Many teens don't know that you can overdose on nonprescription medications, because you can buy them at a pharmacy or the grocery store without a prescription. But they can be just as dangerous as street drugs when they are abused. Also, because medicines can be easy to get from home medicine cabinets, some kids share medicines with friends or sell them.
"Tell your teen that even prescription and over-the-counter drugs carry risks and side effects, and she doesn't know what the side effects will be for her because they're different for everyone," Pickhardt says.
7. Drinking can warp your brain.
Explain that 21 isn't just a random number.

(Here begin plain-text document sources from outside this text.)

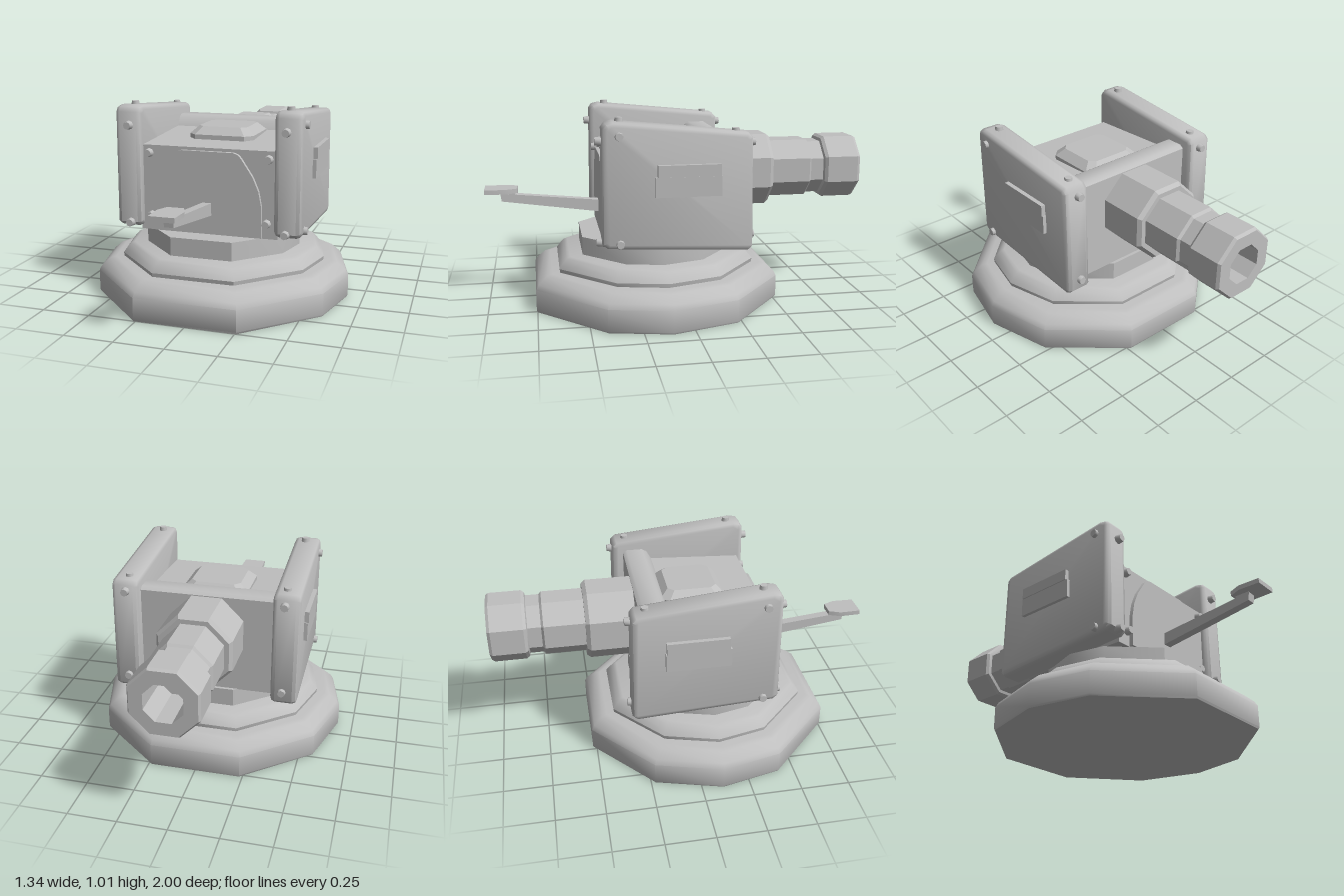
import * as THREE from 'three';
import { toCreasedNormals } from 'three/addons/utils/BufferGeometryUtils.js';

const grey = new THREE.MeshStandardMaterial({ color: 0xbfbfbf });
grey.name = 'grey metal';

// Half outline of the slightly uneven ten-sided base, as [x, z] round its own centre
const BASE_Z = 0.12;
const half = [[0.26, 0.635], [0.6, 0.3], [0.67, -0.01], [0.575, -0.35], [0.235, -0.64]];
const outline = [...half, ...half.map(([x, z]) => [-x, z]).reverse()];

function add(parent, name, geometry, crease = 0.7) {
  const mesh = new THREE.Mesh(toCreasedNormals(geometry, crease), grey);
  mesh.name = name;
  parent.add(mesh);
  return mesh;
}

const vec2 = (points) => points.map(([a, b]) => new THREE.Vector2(a, b));

// Ten-sided tier: profile of [half width, y] swept round the outline
function tier(profile) {
  const geo = new THREE.LatheGeometry(vec2(profile), 10);
  const pos = geo.attributes.position;
  for (let i = 0; i < pos.count; i++) {
    const [x, z] = outline[Math.floor(i / profile.length) % 10];
    const s = profile[i % profile.length][0] / 0.67;
    pos.setXYZ(i, x * s, profile[i % profile.length][1], z * s + BASE_Z);
  }
  return geo;
}

// Side profile of [z, y] extruded across x, centred on x = 0
function sideExtrude(points, width, bevel = 0) {
  const geo = new THREE.ExtrudeGeometry(new THREE.Shape(vec2(points)), {
    depth: width - 2 * bevel, bevelEnabled: bevel > 0, bevelSize: bevel,
    bevelThickness: bevel, bevelOffset: -bevel, bevelSegments: 2,
  });
  geo.translate(0, 0, bevel - width / 2);
  return geo.rotateY(-Math.PI / 2);
}

// Small bolt head pointing along a direction
function bolt(parent, x, y, z, dx, dy, dz) {
  const mesh = add(parent, 'bolt', new THREE.CylinderGeometry(0.019, 0.025, 0.04, 8), 0.9);
  mesh.position.set(x, y, z);
  mesh.quaternion.setFromUnitVectors(new THREE.Vector3(0, 1, 0), new THREE.Vector3(dx, dy, dz));
}

export function createModel() {
  const model = new THREE.Group();
  model.name = 'turret';

  // Stepped base
  add(model, 'baseSlab', tier([[0, 0], [0.665, 0], [0.67, 0.01], [0.67, 0.12], [0.655, 0.145], [0.61, 0.183], [0.58, 0.19], [0, 0.19]]), 0.75);
  add(model, 'baseStep', tier([[0.535, 0.18], [0.54, 0.21], [0.525, 0.23], [0.5, 0.258], [0.48, 0.267], [0, 0.267]]), 0.75);
  add(model, 'neck', tier([[0.41, 0.26], [0.41, 0.362], [0, 0.362]]));

  // Body with a raised rear rim
  add(model, 'body', sideExtrude([[-0.255, 0.36], [0.39, 0.36], [0.39, 0.8], [-0.1, 0.825],
    [-0.125, 0.87], [-0.15, 0.885], [-0.235, 0.885], [-0.255, 0.87]], 0.72));

  // Arched front plate
  const arch = [[0.28, 0.365], [0.28, 0.52], [0.265, 0.6], [0.235, 0.67], [0.175, 0.76], [0.16, 0.776], [0.135, 0.785]];
  const plateShape = new THREE.Shape(vec2([...arch, ...arch.map(([x, y]) => [-x, y]).reverse()]));
  add(model, 'frontPlate', new THREE.ExtrudeGeometry(plateShape, { depth: 0.03, bevelEnabled: false })).position.z = 0.38;

  // Roof hatch with cut corners and a sloping edge
  const hatchRing = (w, d, c) => [[w, d - c], [w, c - d], [w - c, -d], [c - w, -d],
    [-w, c - d], [-w, d - c], [c - w, d], [w - c, d]];
  const rings = [[0.172, 0.165, 0.04, 0.79], [0.172, 0.165, 0.04, 0.833], [0.13, 0.125, 0.03, 0.872], [0, 0, 0, 0.872]];
  const verts = rings.flatMap(([w, d, c, y]) => hatchRing(w, d, c).map(([x, z]) => [x, y, z + 0.045])).flat();
  const index = [];
  for (let r = 0; r < 3; r++) {
    for (let i = 0; i < 8; i++) {
      const a = r * 8 + i, b = r * 8 + (i + 1) % 8;
      index.push(a, b, a + 8, b, b + 8, a + 8);
    }
  }
  const hatch = new THREE.BufferGeometry();
  hatch.setAttribute('position', new THREE.Float32BufferAttribute(verts, 3));
  hatch.setIndex(index);
  add(model, 'hatch', hatch, 0.5);

  // Armoured side panels, with slot bars and bolts
  const panel = [[-0.322, 0.36], [-0.3, 0.34], [0.4, 0.378], [0.428, 0.4], [0.422, 0.965],
    [0.405, 0.99], [0.37, 0.998], [-0.29, 0.933], [-0.313, 0.91]];
  for (const s of [1, -1]) {
    const side = new THREE.Group();
    side.name = s > 0 ? 'leftSide' : 'rightSide';
    model.add(side);
    add(side, 'sidePanel', sideExtrude(panel, 0.137, 0.024), 0.9).position.x = s * 0.413;
    add(side, 'upperSlotBar', new THREE.BoxGeometry(0.04, 0.058, 0.31)).position.set(s * 0.484, 0.76, 0.005);
    add(side, 'lowerSlotBar', new THREE.BoxGeometry(0.036, 0.098, 0.325)).position.set(s * 0.482, 0.681, 0.008);
    for (const y of [0.9, 0.4]) bolt(side, s * 0.405, y, 0.433, 0, 0, 1);
    for (const y of [0.88, 0.41]) bolt(side, s * 0.405, y, -0.32, 0, 0, -1);
    for (const y of [0.93, 0.405]) bolt(side, s * 0.479, y, 0.342, s, 0, 0);
    bolt(side, s * 0.405, 0.993, 0.335, 0, 1, 0);
    bolt(side, s * 0.405, 0.93, -0.24, 0, 1, 0);
    for (const [x, y] of [[0.312, 0.76], [0.302, 0.437]]) bolt(side, s * x, y, 0.4, 0, 0, 1);
  }

  // Eight-sided hollow barrel; radii given across the flats
  const barrelProfile = [[0.19, 0.2], [0.19, 0.49], [0.175, 0.51], [0.152, 0.51], [0.152, 0.72],
    [0.14, 0.732], [0.14, 0.8], [0.155, 0.805], [0.166, 0.82], [0.166, 0.985], [0.157, 1],
    [0.092, 1], [0.092, 0.75], [0, 0.75]];
  const barrel = new THREE.LatheGeometry(
    vec2(barrelProfile.map(([r, z]) => [r / Math.cos(Math.PI / 8), z])), 8, Math.PI / 8);
  add(model, 'barrel', barrel.rotateX(-Math.PI / 2), 0.5).position.y = 0.675;

  // Control lever and its tapered grip
  add(model, 'lever', sideExtrude([[0.38, 0.458], [0.915, 0.536], [0.92, 0.578], [0.38, 0.523]], 0.046));
  const grip = new THREE.Shape(vec2([[-0.04, -0.83], [-0.065, -0.89], [-0.062, -1], [0.062, -1], [0.065, -0.89], [0.04, -0.83]]));
  const gripGeo = new THREE.ExtrudeGeometry(grip, { depth: 0.024, bevelEnabled: false }).rotateX(-Math.PI / 2);
  add(model, 'grip', gripGeo).position.y = 0.582;
  add(model, 'gripStem', new THREE.BoxGeometry(0.044, 0.03, 0.07)).position.set(0, 0.568, 0.88);

  return model;
}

The reason the legal drinking age is 21 is because alcohol can cause long-term changes in your teen’s brain while it's still developing.
Teens who drink are also more likely to have unprotected sex and be assaulted or assault others sexually, get in car accidents and fights, and take dangerous dares.
8. Find your passion.
Urge your teen to become an expert in something they love. This will help satisfy their longing for excitement.
"He'll learn that he can get thrills from things like performing, being recognized, pushing the boundaries, and being creative -- not just from sex, drugs, or other risky behavior," Holmes says. Follow this up by making opportunities for him to try new things, Pickhardt says.
9. People mess up. Learn from your mistakes.
It may seem obvious, but teens need to be reassured that everyone makes mistakes and that they can use theirs as learning opportunities.
For example, Holmes says, a girl who regrets having had sex may think that since she has done it once, "What does it matter anymore? It's too late to change."
But she can set new limits to avoid making whatever she feels is a mistake twice. Tell your teen that learning from their mistakes will make them wiser.